This book sets out very clearly how the law has been revised, explains key sections and their interpretations, and provides examples of individual cases and comments on them.
It also highlights fundamental weaknesses in the law, the very weaknesses that give local authorities and child protection agencies almost unlimited power over families.
I would have liked the book to have addressed miscarriages of justice in some greater depth, but then that's because of our personal need to understand our own situation.

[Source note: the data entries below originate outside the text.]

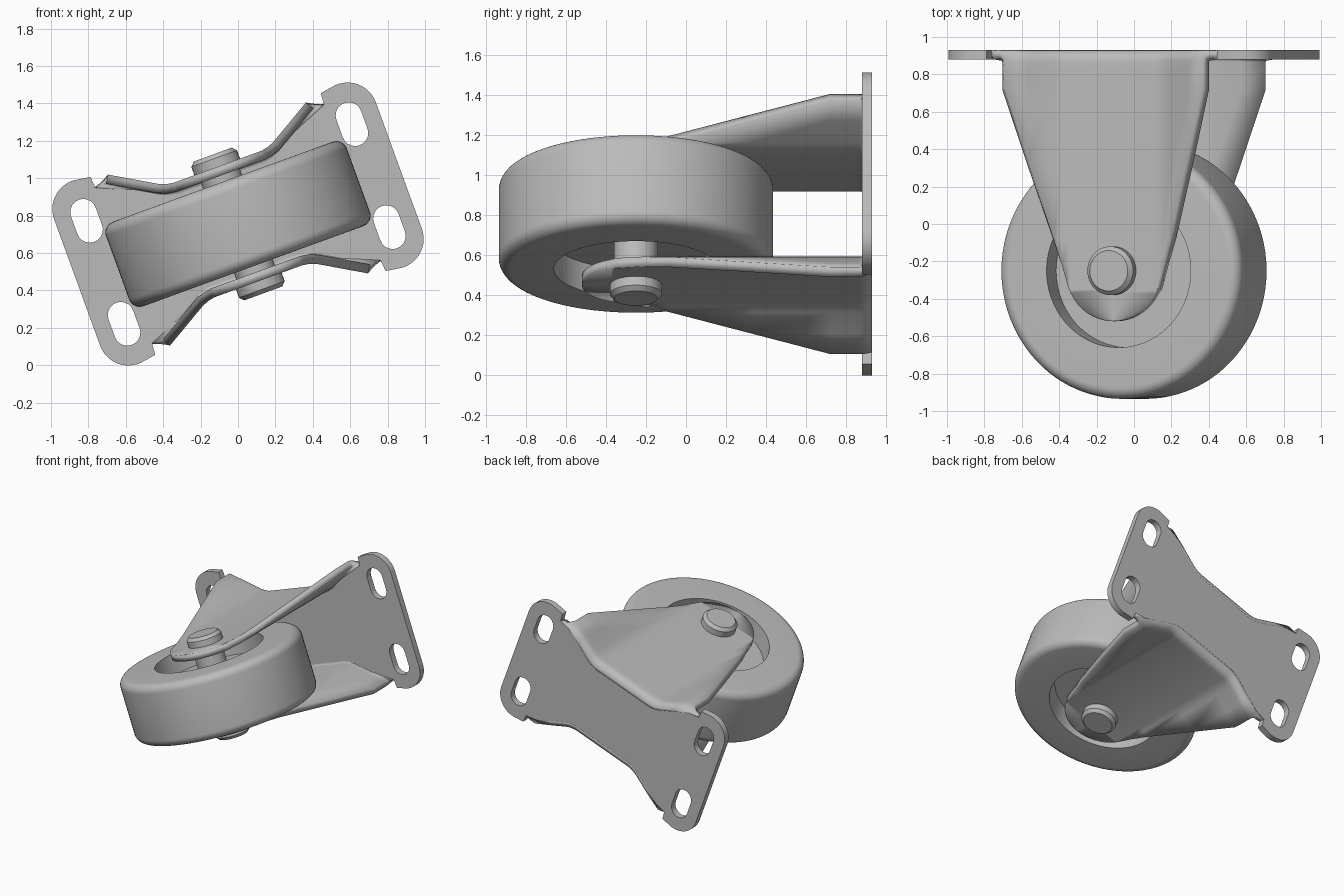
import bpy, bmesh, math
from mathutils import Matrix, Vector

if "Cube" in bpy.data.objects:
    bpy.data.objects.remove(bpy.data.objects["Cube"])

grey = bpy.data.materials.new("steel_grey")
grey.use_nodes = True
grey.diffuse_color = (0.5, 0.5, 0.5, 1)
grey.node_tree.nodes["Principled BSDF"].inputs["Base Color"].default_value = (0.5, 0.5, 0.5, 1)

# Local frame: x along the plate, y from wheel to plate, z along the axle
TILT = Matrix.Translation((0, 0, 0.755)) @ Matrix.Rotation(math.radians(-20), 4, 'Y')
HUB_Y = -0.25


def place(obj, local=Matrix(), angle=30):
    obj.matrix_world = TILT @ local
    obj.data.materials.append(grey)
    bpy.ops.object.select_all(action='DESELECT')
    obj.select_set(True)
    bpy.context.view_layer.objects.active = obj
    if obj.type == 'CURVE':
        bpy.ops.object.convert(target='MESH')
        obj = bpy.context.view_layer.objects.active
        bm = bmesh.new()
        bm.from_mesh(obj.data)
        bmesh.ops.remove_doubles(bm, verts=bm.verts, dist=0.0005)
        bm.to_mesh(obj.data)
        bm.free()
    bpy.ops.object.shade_smooth_by_angle(angle=math.radians(angle))
    return obj


def mesh_object(name, bm):
    bmesh.ops.recalc_face_normals(bm, faces=bm.faces)
    mesh = bpy.data.meshes.new(name)
    bm.to_mesh(mesh)
    bm.free()
    obj = bpy.data.objects.new(name, mesh)
    bpy.context.collection.objects.link(obj)
    return obj


def lathe(name, half_profile, steps=96):
    """Turn a (radius, height) profile, mirrored in height, about the axle."""
    profile = half_profile + [(r, -z) for r, z in reversed(half_profile)]
    bm = bmesh.new()
    verts = [bm.verts.new((r, 0, z)) for r, z in profile]
    edges = [bm.edges.new(pair) for pair in zip(verts, verts[1:])]
    bmesh.ops.spin(bm, geom=verts + edges, cent=(0, 0, 0), axis=(0, 0, 1),
                   angle=math.tau, steps=steps, use_duplicate=False)
    bmesh.ops.remove_doubles(bm, verts=bm.verts, dist=0.0005)
    return place(mesh_object(name, bm), Matrix.Translation((0, HUB_Y, 0)))


def arc(cx, cy, r, a0, a1, n=10):
    return [(cx + r * math.cos(math.radians(a0 + (a1 - a0) * i / n)),
             cy + r * math.sin(math.radians(a0 + (a1 - a0) * i / n))) for i in range(n + 1)]


# Wheel with rounded tread edges and a dished recess on each side
rim = [(0.625 + (x - 0.625), z) for x, z in arc(0.625, 0.18, 0.06, 90, 0, 8)]
lathe("wheel", [(0, 0.09), (0.41, 0.09), (0.41, 0.24)] + rim)

# Axle with a chamfered rivet head at each end
lathe("axle", [(0, 0.395), (0.108, 0.395), (0.13, 0.372), (0.13, 0.32), (0.11, 0.32)], 48)

# Folded cross-section shared by the fork legs and the plate edge
FOLD = [(0, 0.325), (0.25, 0.325), (0.29, 0.332), (0.33, 0.349), (0.563, 0.486), (0.72, 0.52)]
THICK, BEND = 0.05, 0.06


def fold_height(u):
    u = abs(u)
    for (u0, v0), (u1, v1) in zip(FOLD, FOLD[1:]):
        if u <= u1:
            return v0 + (v1 - v0) * (u - u0) / (u1 - u0)
    return FOLD[-1][1]


# Fork leg rows: (half width, y, inward drop of the bend)
rows = [(max(x, 0), y, 0) for x, y in arc(0, HUB_Y, 0.27, -90, -16.2, 14)]
rows += [(w, -0.325 + (w - 0.259) / 0.291, 0) for w in (0.29, 0.33, 0.45, 0.563)]
rows += [(0.563, 0.83, 0)]
for i in range(7):
    a = math.radians(15 * i)
    rows.append((0.563 + 0.09 * (i / 6) ** 2, 0.93 - BEND + BEND * math.sin(a),
                 BEND * (1 - math.cos(a))))

bm = bmesh.new()
grid = []
for w, y, drop in rows:
    half = [min(c, w) for c in (0.25, 0.29, 0.33, 0.45)] + [w]
    cols = [-u for u in reversed(half)] + [0] + half
    grid.append([bm.verts.new((u, y, fold_height(u) - drop)) for u in cols])
for r0, r1 in zip(grid, grid[1:]):
    for i in range(len(r0) - 1):
        bm.faces.new((r0[i], r0[i + 1], r1[i + 1], r1[i]))
bmesh.ops.remove_doubles(bm, verts=bm.verts, dist=0.0005)
bmesh.ops.dissolve_degenerate(bm, edges=bm.edges, dist=0.0005)
bmesh.ops.recalc_face_normals(bm, faces=bm.faces)
# Make the sheet face outward before it is thickened
if sum((f.normal.z * f.calc_area() for f in bm.faces)) < 0:
    bmesh.ops.reverse_faces(bm, faces=bm.faces)
mesh = bpy.data.meshes.new("fork_legs")
bm.to_mesh(mesh)
bm.free()
legs = bpy.data.objects.new("fork_legs", mesh)
bpy.context.collection.objects.link(legs)
place(legs, angle=35)
solid = legs.modifiers.new("sheet", 'SOLIDIFY')
solid.thickness, solid.offset = THICK, -1
mirror = legs.modifiers.new("both_legs", 'MIRROR')
mirror.use_axis = (False, False, True)
mirror.use_mirror_merge = False

# Mounting plate: four rounded lobes, waisted edges and four slots
quarter = arc(0.755, 0.36, 0.16, 0, 102, 14) + [(0.655, 0.506)]
quarter += [(u, fold_height(u) - BEND) for u in (0.65, 0.563, 0.33, 0.29, 0.25)]
half = quarter + [(-u, v) for u, v in reversed(quarter)]
outline = half + [(-u, -v) for u, v in half]

curve = bpy.data.curves.new("mounting_plate", 'CURVE')
curve.dimensions, curve.fill_mode = '2D', 'BOTH'
curve.extrude = THICK / 2


def add_loop(points):
    spline = curve.splines.new('POLY')
    spline.points.add(len(points) - 1)
    for p, (u, v) in zip(spline.points, points):
        p.co = (u, v, 0, 1)
    spline.use_cyclic_u = True


add_loop(outline)
for su in (-1, 1):
    for sv in (-1, 1):
        cu, cv = 0.755 * su, 0.293 * sv
        add_loop(arc(cu, cv + 0.05, 0.07, 0, 180) + arc(cu, cv - 0.05, 0.07, 180, 360))
plate = bpy.data.objects.new("mounting_plate", curve)
bpy.context.collection.objects.link(plate)
place(plate, Matrix.Translation((0, 0.93 - THICK / 2, 0)) @ Matrix.Rotation(math.pi / 2, 4, 'X'))
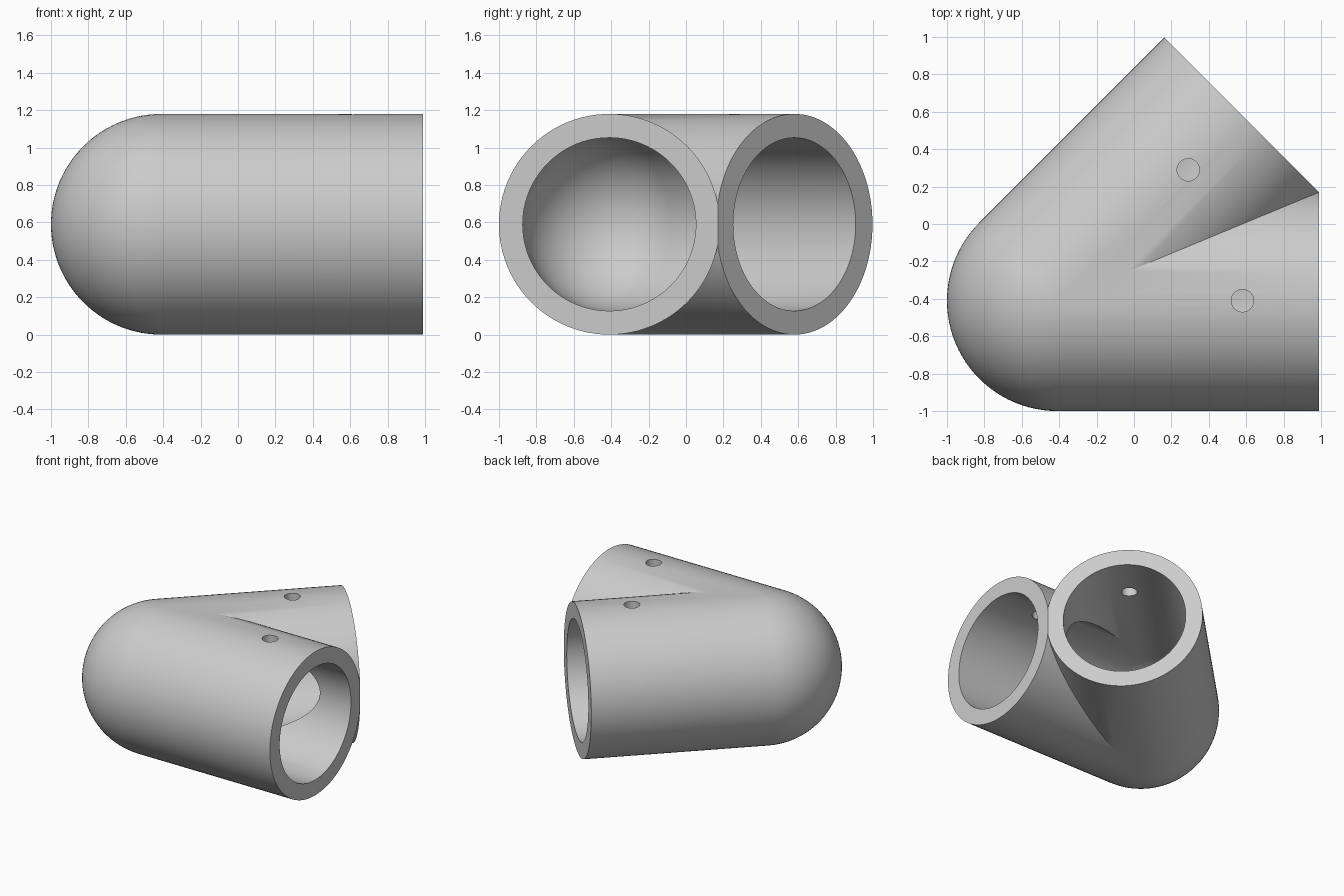
import bpy, bmesh, math
from mathutils import Matrix, Vector

OUTER, INNER, LENGTH = 0.59, 0.463, 1.40   # tube radii and arm length
HOLE_RADIUS, HOLE_AT = 0.06, 0.99          # screw hole in each arm
CENTRE = Vector((-0.41, -0.41, 0.59))      # shared centre of the domed corner
HALF_ANGLE = math.radians(22.5)
SEGMENTS, DOME_STEPS = 96, 24

if "Cube" in bpy.data.objects:
    bpy.data.objects.remove(bpy.data.objects["Cube"])

grey = bpy.data.materials.new("light_grey")
grey.use_nodes = True
colour = (0.6, 0.6, 0.6, 1)
grey.diffuse_color = colour
grey.node_tree.nodes["Principled BSDF"].inputs["Base Color"].default_value = colour


def add_object(name, bm):
    mesh = bpy.data.meshes.new(name)
    bm.to_mesh(mesh)
    bm.free()
    mesh.materials.append(grey)
    obj = bpy.data.objects.new(name, mesh)
    bpy.context.collection.objects.link(obj)
    return obj


def dome_profile(radius):
    steps = [i / DOME_STEPS * math.pi / 2 for i in range(DOME_STEPS + 1)]
    arc = [Vector((-radius * math.cos(a), 0, radius * math.sin(a))) for a in steps]
    return arc + [Vector((LENGTH, 0, radius))]


# One hollow arm: a domed tube revolved about its axis
bm = bmesh.new()
points = dome_profile(OUTER) + dome_profile(INNER)[::-1]
verts = [bm.verts.new(p) for p in points]
edges = [bm.edges.new(pair) for pair in zip(verts, verts[1:])]
bmesh.ops.spin(bm, geom=verts + edges, cent=(0, 0, 0), axis=(1, 0, 0),
               angle=math.tau, steps=SEGMENTS, use_merge=False)
bmesh.ops.remove_doubles(bm, verts=bm.verts, dist=1e-4)
bmesh.ops.recalc_face_normals(bm, faces=bm.faces)
fitting = add_object("angled_pipe_fitting", bm)

# Screw hole through the top wall
bm = bmesh.new()
bmesh.ops.create_cone(bm, cap_ends=True, segments=32, radius1=HOLE_RADIUS,
                      radius2=HOLE_RADIUS, depth=0.5,
                      matrix=Matrix.Translation((HOLE_AT, 0, OUTER)))
cutter = add_object("screw_hole_cutter", bm)
cutter.hide_render = True
cut = fitting.modifiers.new("screw_hole", 'BOOLEAN')
cut.operation = 'DIFFERENCE'
cut.solver = 'EXACT'
cut.object = cutter
bpy.context.view_layer.update()
bpy.ops.object.select_all(action='DESELECT')
fitting.select_set(True)
bpy.context.view_layer.objects.active = fitting
bpy.ops.object.modifier_apply(modifier=cut.name)
bpy.data.objects.remove(cutter)

# Trim the arm along the plane between the arms, then mirror it across
bm = bmesh.new()
bm.from_mesh(fitting.data)
bmesh.ops.rotate(bm, verts=bm.verts, cent=(0, 0, 0),
                 matrix=Matrix.Rotation(-HALF_ANGLE, 3, 'Z'))
bmesh.ops.bisect_plane(bm, geom=bm.verts[:] + bm.edges[:] + bm.faces[:],
                       dist=1e-5, plane_co=(0, 0, 0), plane_no=(0, 1, 0),
                       clear_outer=True)
bm.to_mesh(fitting.data)
bm.free()
mirror = fitting.modifiers.new("second_arm", 'MIRROR')
mirror.use_axis = (False, True, False)
mirror.merge_threshold = 0.0005
bpy.ops.object.modifier_apply(modifier=mirror.name)

fitting.location = CENTRE
fitting.rotation_euler.z = HALF_ANGLE
bpy.ops.object.shade_smooth_by_angle(angle=math.radians(30))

I also may perhaps have misread some of the interpretations, particularly with regards to the Threshold Criteria for example. The book explains precisely how these may be met. But the wording of the law is somewhat imprecise, depending on the meaning of words such as "signficant" and "normal". In our experience, we have discovered that, in practice, the law is so stacked against families, that the mere suggestion of concern by 'professionals' is sufficient to grant or renew care orders, and that it is up to us to demonstrate our innocence or competence as parents beyond a reasonable doubt.
The book hints at this, but not strongly enough in my opinion.
In other respects, the book is comprehensive, covering Parental Repsonsibility, Court Orders, Local Authority Support, Accommodation for Children, Compulsory Powers, Protection Orders, Police Powers, Care and Supervision Orders, Appeals, Welfare Reports and Guardians Ad Litem, Adoption, Foster Care, etc. It also has an excellent index.Read more ›